- **TASK REQUIREMENTS**
Nothing in the records may be dropped or altered when you repeat them.

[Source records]
--

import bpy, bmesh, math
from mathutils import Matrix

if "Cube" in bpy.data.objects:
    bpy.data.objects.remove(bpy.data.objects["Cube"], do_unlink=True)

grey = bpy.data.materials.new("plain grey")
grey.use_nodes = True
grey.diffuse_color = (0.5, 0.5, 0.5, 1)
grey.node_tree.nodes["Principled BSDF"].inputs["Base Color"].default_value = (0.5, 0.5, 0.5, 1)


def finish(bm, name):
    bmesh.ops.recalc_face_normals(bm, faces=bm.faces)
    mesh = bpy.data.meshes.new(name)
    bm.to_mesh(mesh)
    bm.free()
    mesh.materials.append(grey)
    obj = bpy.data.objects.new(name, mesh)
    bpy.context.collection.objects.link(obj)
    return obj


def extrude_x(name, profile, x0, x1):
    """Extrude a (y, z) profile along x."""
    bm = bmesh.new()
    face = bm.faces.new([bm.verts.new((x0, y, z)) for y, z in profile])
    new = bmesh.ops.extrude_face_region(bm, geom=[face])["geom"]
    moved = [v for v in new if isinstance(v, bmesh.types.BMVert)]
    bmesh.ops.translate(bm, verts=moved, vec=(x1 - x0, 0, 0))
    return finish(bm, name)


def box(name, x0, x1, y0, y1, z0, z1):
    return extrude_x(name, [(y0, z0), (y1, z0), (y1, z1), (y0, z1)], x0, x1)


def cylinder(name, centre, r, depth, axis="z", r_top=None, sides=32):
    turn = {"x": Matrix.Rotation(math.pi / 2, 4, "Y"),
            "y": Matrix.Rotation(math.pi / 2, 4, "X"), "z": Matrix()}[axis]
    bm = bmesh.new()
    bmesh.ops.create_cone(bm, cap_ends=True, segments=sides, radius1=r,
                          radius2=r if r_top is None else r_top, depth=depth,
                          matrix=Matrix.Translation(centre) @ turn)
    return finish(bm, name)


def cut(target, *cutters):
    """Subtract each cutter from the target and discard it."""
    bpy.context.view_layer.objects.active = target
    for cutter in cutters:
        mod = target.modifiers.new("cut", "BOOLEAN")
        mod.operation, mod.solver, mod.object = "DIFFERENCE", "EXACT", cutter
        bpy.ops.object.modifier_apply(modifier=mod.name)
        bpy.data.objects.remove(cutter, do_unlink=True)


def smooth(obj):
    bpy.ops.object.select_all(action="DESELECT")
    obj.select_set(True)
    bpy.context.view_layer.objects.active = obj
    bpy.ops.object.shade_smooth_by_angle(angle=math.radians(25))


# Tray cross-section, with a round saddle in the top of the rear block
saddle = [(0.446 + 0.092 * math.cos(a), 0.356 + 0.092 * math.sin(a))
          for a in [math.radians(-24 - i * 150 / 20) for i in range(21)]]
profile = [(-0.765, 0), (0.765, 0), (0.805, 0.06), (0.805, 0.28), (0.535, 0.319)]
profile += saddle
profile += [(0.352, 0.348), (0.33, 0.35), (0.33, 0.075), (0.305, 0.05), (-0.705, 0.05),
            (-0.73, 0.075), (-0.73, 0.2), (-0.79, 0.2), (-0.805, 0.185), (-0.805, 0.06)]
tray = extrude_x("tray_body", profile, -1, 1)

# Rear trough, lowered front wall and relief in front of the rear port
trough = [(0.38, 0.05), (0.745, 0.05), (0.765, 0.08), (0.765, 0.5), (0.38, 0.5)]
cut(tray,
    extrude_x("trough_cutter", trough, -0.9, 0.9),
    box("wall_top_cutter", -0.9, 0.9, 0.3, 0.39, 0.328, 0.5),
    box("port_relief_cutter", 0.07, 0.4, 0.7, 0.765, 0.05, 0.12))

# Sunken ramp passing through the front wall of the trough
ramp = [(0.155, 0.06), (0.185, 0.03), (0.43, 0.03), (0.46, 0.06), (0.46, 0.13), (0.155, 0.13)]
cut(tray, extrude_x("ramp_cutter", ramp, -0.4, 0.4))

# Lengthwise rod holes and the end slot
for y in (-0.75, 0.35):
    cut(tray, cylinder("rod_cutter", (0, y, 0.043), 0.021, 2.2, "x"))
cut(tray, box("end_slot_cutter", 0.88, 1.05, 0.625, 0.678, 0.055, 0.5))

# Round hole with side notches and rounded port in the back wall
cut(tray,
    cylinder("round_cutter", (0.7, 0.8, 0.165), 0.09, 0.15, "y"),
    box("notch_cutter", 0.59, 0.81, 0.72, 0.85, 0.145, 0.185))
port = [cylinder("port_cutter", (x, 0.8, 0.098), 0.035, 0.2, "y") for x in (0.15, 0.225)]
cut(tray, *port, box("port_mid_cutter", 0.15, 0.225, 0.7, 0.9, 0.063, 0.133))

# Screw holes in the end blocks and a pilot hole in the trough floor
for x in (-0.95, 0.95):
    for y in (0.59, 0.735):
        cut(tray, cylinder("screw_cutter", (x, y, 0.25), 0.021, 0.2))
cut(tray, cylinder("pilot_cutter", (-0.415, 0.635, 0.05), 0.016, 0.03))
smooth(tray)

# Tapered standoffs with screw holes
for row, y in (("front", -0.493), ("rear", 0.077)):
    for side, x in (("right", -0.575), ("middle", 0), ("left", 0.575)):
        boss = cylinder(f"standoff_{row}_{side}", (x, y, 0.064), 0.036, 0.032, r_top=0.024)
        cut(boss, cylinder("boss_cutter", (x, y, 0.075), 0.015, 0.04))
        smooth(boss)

--

- **RESPONSE AREA**
import bpy, bmesh, math
from mathutils import Matrix

if "Cube" in bpy.data.objects:
    bpy.data.objects.remove(bpy.data.objects["Cube"], do_unlink=True)

grey = bpy.data.materials.new("plain grey")
grey.use_nodes = True
grey.diffuse_color = (0.5, 0.5, 0.5, 1)
grey.node_tree.nodes["Principled BSDF"].inputs["Base Color"].default_value = (0.5, 0.5, 0.5, 1)


def finish(bm, name):
    bmesh.ops.recalc_face_normals(bm, faces=bm.faces)
    mesh = bpy.data.meshes.new(name)
    bm.to_mesh(mesh)
    bm.free()
    mesh.materials.append(grey)
    obj = bpy.data.objects.new(name, mesh)
    bpy.context.collection.objects.link(obj)
    return obj


def extrude_x(name, profile, x0, x1):
    """Extrude a (y, z) profile along x."""
    bm = bmesh.new()
    face = bm.faces.new([bm.verts.new((x0, y, z)) for y, z in profile])
    new = bmesh.ops.extrude_face_region(bm, geom=[face])["geom"]
    moved = [v for v in new if isinstance(v, bmesh.types.BMVert)]
    bmesh.ops.translate(bm, verts=moved, vec=(x1 - x0, 0, 0))
    return finish(bm, name)


def box(name, x0, x1, y0, y1, z0, z1):
    return extrude_x(name, [(y0, z0), (y1, z0), (y1, z1), (y0, z1)], x0, x1)


def cylinder(name, centre, r, depth, axis="z", r_top=None, sides=32):
    turn = {"x": Matrix.Rotation(math.pi / 2, 4, "Y"),
            "y": Matrix.Rotation(math.pi / 2, 4, "X"), "z": Matrix()}[axis]
    bm = bmesh.new()
    bmesh.ops.create_cone(bm, cap_ends=True, segments=sides, radius1=r,
                          radius2=r if r_top is None else r_top, depth=depth,
                          matrix=Matrix.Translation(centre) @ turn)
    return finish(bm, name)


def cut(target, *cutters):
    """Subtract each cutter from the target and discard it."""
    bpy.context.view_layer.objects.active = target
    for cutter in cutters:
        mod = target.modifiers.new("cut", "BOOLEAN")
        mod.operation, mod.solver, mod.object = "DIFFERENCE", "EXACT", cutter
        bpy.ops.object.modifier_apply(modifier=mod.name)
        bpy.data.objects.remove(cutter, do_unlink=True)


def smooth(obj):
    bpy.ops.object.select_all(action="DESELECT")
    obj.select_set(True)
    bpy.context.view_layer.objects.active = obj
    bpy.ops.object.shade_smooth_by_angle(angle=math.radians(25))


# Tray cross-section, with a round saddle in the top of the rear block
saddle = [(0.446 + 0.092 * math.cos(a), 0.356 + 0.092 * math.sin(a))
          for a in [math.radians(-24 - i * 150 / 20) for i in range(21)]]
profile = [(-0.765, 0), (0.765, 0), (0.805, 0.06), (0.805, 0.28), (0.535, 0.319)]
profile += saddle
profile += [(0.352, 0.348), (0.33, 0.35), (0.33, 0.075), (0.305, 0.05), (-0.705, 0.05),
            (-0.73, 0.075), (-0.73, 0.2), (-0.79, 0.2), (-0.805, 0.185), (-0.805, 0.06)]
tray = extrude_x("tray_body", profile, -1, 1)

# Rear trough, lowered front wall and relief in front of the rear port
trough = [(0.38, 0.05), (0.745, 0.05), (0.765, 0.08), (0.765, 0.5), (0.38, 0.5)]
cut(tray,
    extrude_x("trough_cutter", trough, -0.9, 0.9),
    box("wall_top_cutter", -0.9, 0.9, 0.3, 0.39, 0.328, 0.5),
    box("port_relief_cutter", 0.07, 0.4, 0.7, 0.765, 0.05, 0.12))

# Sunken ramp passing through the front wall of the trough
ramp = [(0.155, 0.06), (0.185, 0.03), (0.43, 0.03), (0.46, 0.06), (0.46, 0.13), (0.155, 0.13)]
cut(tray, extrude_x("ramp_cutter", ramp, -0.4, 0.4))

# Lengthwise rod holes and the end slot
for y in (-0.75, 0.35):
    cut(tray, cylinder("rod_cutter", (0, y, 0.043), 0.021, 2.2, "x"))
cut(tray, box("end_slot_cutter", 0.88, 1.05, 0.625, 0.678, 0.055, 0.5))

# Round hole with side notches and rounded port in the back wall
cut(tray,
    cylinder("round_cutter", (0.7, 0.8, 0.165), 0.09, 0.15, "y"),
    box("notch_cutter", 0.59, 0.81, 0.72, 0.85, 0.145, 0.185))
port = [cylinder("port_cutter", (x, 0.8, 0.098), 0.035, 0.2, "y") for x in (0.15, 0.225)]
cut(tray, *port, box("port_mid_cutter", 0.15, 0.225, 0.7, 0.9, 0.063, 0.133))

# Screw holes in the end blocks and a pilot hole in the trough floor
for x in (-0.95, 0.95):
    for y in (0.59, 0.735):
        cut(tray, cylinder("screw_cutter", (x, y, 0.25), 0.021, 0.2))
cut(tray, cylinder("pilot_cutter", (-0.415, 0.635, 0.05), 0.016, 0.03))
smooth(tray)

# Tapered standoffs with screw holes
for row, y in (("front", -0.493), ("rear", 0.077)):
    for side, x in (("right", -0.575), ("middle", 0), ("left", 0.575)):
        boss = cylinder(f"standoff_{row}_{side}", (x, y, 0.064), 0.036, 0.032, r_top=0.024)
        cut(boss, cylinder("boss_cutter", (x, y, 0.075), 0.015, 0.04))
        smooth(boss)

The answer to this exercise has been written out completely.